_TASK_
Each line holding the word "finish" must appear in the answer, copied from the entries.

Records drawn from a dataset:

>>>

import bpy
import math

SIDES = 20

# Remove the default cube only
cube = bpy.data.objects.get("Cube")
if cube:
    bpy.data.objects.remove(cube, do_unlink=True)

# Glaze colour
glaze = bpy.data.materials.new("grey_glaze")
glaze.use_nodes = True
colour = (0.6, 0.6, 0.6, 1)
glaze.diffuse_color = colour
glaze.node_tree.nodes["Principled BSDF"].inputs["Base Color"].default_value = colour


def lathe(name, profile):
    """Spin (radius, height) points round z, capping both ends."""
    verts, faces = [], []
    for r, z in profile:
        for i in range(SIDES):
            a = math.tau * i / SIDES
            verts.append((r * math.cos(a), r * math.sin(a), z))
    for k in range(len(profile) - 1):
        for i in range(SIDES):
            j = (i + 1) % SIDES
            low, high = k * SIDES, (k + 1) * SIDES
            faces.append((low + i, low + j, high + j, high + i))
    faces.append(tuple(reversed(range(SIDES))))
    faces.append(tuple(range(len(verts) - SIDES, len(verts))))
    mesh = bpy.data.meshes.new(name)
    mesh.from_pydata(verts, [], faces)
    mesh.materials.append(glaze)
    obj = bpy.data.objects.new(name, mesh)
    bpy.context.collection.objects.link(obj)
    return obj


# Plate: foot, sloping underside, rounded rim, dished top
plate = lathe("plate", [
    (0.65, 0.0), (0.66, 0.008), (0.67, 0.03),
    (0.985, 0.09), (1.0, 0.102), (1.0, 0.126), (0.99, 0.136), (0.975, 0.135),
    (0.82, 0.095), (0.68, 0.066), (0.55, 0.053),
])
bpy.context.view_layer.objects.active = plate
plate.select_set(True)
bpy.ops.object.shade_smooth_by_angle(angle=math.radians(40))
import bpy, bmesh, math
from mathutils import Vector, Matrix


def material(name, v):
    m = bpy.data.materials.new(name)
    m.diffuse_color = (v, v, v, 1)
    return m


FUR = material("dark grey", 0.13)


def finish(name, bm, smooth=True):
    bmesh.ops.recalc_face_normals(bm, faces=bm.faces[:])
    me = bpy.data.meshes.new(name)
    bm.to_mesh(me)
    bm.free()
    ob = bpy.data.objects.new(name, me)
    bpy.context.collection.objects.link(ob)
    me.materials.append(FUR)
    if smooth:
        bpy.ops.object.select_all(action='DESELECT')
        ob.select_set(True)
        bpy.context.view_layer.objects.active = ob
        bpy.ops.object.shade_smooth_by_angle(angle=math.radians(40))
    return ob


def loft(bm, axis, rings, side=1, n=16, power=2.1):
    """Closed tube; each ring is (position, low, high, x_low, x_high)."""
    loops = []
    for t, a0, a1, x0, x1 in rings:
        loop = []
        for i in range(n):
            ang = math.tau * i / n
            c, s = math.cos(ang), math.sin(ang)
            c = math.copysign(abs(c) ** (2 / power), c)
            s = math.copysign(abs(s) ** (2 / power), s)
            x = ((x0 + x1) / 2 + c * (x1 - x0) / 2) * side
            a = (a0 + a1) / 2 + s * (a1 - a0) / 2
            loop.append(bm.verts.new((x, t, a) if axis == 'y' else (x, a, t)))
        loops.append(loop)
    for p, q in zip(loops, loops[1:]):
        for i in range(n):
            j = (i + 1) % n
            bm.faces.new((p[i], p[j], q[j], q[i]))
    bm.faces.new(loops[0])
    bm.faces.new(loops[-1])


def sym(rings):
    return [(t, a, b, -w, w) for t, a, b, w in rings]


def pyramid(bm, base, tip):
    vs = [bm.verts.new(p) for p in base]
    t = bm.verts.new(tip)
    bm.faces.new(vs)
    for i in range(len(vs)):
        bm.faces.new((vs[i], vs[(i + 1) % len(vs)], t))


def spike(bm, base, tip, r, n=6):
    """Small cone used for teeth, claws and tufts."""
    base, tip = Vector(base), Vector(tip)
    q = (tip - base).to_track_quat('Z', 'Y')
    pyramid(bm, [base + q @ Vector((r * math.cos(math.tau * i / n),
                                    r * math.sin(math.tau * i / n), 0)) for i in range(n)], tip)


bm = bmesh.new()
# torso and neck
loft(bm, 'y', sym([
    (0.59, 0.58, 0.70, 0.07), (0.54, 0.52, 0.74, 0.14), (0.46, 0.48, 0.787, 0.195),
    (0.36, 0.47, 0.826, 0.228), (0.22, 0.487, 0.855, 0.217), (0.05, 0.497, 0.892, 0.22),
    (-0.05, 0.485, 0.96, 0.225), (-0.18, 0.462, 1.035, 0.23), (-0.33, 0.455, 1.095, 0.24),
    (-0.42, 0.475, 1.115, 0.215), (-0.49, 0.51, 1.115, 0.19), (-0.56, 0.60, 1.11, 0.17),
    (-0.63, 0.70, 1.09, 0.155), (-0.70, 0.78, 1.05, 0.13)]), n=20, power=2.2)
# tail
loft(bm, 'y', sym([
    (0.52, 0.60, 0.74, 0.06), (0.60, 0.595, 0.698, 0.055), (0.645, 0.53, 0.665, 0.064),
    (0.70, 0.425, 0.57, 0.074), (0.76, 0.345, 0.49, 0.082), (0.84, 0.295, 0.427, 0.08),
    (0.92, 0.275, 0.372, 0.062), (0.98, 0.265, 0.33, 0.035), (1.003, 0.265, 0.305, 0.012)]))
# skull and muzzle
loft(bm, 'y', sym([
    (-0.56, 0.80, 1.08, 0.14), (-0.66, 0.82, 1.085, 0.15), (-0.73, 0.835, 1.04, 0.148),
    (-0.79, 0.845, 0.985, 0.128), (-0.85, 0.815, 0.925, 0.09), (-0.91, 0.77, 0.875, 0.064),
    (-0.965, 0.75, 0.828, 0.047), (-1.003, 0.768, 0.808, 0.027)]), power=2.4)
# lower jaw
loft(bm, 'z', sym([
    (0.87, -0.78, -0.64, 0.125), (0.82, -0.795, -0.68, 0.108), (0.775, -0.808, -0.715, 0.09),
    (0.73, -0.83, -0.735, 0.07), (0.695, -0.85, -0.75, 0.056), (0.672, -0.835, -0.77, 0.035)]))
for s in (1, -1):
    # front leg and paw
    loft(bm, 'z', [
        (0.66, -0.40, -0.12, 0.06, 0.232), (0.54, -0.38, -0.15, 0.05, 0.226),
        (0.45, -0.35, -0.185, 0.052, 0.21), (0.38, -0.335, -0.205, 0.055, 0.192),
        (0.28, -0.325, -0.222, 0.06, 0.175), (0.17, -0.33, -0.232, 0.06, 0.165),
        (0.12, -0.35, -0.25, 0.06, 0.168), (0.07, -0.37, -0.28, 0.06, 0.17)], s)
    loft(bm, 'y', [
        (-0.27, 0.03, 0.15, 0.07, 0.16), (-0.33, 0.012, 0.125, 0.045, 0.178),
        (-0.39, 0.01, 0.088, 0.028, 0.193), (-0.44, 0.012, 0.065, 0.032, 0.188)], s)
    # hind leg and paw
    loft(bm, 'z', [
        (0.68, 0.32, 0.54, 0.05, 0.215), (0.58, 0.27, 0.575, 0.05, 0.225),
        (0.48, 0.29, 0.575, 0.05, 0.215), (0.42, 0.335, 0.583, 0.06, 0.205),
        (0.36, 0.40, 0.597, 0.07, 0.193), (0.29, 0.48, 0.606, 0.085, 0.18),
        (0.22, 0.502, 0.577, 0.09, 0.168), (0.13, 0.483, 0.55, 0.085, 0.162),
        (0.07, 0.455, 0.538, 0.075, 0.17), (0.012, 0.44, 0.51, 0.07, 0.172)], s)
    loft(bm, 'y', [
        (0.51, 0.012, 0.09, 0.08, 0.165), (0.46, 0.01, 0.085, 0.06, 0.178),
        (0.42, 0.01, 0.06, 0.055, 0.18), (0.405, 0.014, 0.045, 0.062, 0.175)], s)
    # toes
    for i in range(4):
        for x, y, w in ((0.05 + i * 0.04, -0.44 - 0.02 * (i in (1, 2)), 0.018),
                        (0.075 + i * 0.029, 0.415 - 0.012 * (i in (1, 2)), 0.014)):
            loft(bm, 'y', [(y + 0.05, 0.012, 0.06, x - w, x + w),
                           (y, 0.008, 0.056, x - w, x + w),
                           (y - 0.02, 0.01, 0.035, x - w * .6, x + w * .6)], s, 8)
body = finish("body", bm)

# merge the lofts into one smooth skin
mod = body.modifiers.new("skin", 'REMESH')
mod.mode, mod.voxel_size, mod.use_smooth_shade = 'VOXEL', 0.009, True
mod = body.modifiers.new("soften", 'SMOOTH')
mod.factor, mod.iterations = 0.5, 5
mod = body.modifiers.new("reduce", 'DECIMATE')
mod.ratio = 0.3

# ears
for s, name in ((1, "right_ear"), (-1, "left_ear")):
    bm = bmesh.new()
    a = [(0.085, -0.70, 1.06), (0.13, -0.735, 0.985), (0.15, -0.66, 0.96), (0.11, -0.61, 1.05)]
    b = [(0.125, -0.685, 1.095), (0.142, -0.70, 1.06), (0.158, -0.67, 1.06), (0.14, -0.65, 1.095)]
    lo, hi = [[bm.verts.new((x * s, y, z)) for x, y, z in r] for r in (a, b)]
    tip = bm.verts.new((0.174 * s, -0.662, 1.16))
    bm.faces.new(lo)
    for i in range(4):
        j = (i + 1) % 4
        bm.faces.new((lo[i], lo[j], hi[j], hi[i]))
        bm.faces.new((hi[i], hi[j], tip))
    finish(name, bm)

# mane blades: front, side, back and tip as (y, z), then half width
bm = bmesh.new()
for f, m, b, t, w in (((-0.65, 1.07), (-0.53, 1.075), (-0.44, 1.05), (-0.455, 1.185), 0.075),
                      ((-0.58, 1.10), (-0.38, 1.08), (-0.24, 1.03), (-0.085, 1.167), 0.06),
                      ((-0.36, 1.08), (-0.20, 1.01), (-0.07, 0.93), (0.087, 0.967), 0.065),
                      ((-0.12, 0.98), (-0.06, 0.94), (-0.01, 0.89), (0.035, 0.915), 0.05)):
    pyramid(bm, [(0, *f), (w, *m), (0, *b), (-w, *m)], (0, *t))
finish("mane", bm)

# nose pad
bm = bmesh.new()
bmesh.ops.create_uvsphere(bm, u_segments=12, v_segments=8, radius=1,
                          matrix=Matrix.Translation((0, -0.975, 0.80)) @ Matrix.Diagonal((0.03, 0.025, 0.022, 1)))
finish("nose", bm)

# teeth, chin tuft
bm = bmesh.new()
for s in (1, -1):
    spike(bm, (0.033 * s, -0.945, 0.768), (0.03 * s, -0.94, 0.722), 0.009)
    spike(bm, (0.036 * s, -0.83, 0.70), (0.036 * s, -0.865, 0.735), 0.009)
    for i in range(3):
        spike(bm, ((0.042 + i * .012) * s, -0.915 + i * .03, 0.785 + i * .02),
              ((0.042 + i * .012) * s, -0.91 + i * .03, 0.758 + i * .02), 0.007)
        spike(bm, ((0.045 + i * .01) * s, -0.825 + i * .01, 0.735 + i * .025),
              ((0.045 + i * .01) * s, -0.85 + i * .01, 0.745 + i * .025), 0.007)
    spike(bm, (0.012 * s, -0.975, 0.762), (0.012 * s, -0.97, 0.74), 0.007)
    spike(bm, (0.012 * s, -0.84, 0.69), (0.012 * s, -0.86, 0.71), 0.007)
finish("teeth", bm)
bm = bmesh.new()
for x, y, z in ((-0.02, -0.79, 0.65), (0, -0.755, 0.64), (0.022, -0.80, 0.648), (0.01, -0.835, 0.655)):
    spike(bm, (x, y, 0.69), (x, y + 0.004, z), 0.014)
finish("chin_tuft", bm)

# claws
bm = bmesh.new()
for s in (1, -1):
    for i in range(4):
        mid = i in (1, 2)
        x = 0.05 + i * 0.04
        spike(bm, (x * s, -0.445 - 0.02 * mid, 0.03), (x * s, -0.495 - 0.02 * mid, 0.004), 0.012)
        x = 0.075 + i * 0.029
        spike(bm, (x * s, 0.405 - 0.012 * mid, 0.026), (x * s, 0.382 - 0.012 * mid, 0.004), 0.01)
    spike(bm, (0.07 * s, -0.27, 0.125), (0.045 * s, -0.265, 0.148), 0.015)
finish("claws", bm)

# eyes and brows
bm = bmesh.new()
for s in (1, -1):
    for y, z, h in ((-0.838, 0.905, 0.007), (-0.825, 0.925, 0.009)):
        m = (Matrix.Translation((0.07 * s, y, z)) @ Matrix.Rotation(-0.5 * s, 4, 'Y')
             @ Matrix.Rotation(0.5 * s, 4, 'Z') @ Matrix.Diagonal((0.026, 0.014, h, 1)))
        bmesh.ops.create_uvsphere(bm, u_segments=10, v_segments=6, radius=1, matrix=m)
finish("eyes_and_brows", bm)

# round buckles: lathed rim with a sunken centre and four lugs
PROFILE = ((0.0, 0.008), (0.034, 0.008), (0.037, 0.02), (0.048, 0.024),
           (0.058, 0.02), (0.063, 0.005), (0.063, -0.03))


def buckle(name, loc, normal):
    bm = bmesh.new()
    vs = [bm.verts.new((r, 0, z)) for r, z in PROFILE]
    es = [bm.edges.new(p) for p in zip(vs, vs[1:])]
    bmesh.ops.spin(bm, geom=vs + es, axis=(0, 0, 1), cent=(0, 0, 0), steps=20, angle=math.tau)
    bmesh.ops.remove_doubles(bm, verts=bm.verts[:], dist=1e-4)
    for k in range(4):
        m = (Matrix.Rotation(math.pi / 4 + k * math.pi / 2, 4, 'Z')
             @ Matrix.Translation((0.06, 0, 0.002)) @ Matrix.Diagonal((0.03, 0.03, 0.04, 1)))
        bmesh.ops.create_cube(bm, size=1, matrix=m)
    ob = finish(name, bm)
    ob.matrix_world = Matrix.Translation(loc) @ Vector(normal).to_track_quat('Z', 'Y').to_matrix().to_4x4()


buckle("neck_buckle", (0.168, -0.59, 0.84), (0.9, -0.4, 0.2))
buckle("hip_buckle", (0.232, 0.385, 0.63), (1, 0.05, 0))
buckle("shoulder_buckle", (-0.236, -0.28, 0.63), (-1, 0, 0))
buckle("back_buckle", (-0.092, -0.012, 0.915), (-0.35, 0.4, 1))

<<<

_TASK RESULT_
def finish(name, bm, smooth=True):
body = finish("body", bm)
    finish(name, bm)
finish("mane", bm)
finish("nose", bm)
finish("teeth", bm)
finish("chin_tuft", bm)
finish("claws", bm)
finish("eyes_and_brows", bm)
    ob = finish(name, bm)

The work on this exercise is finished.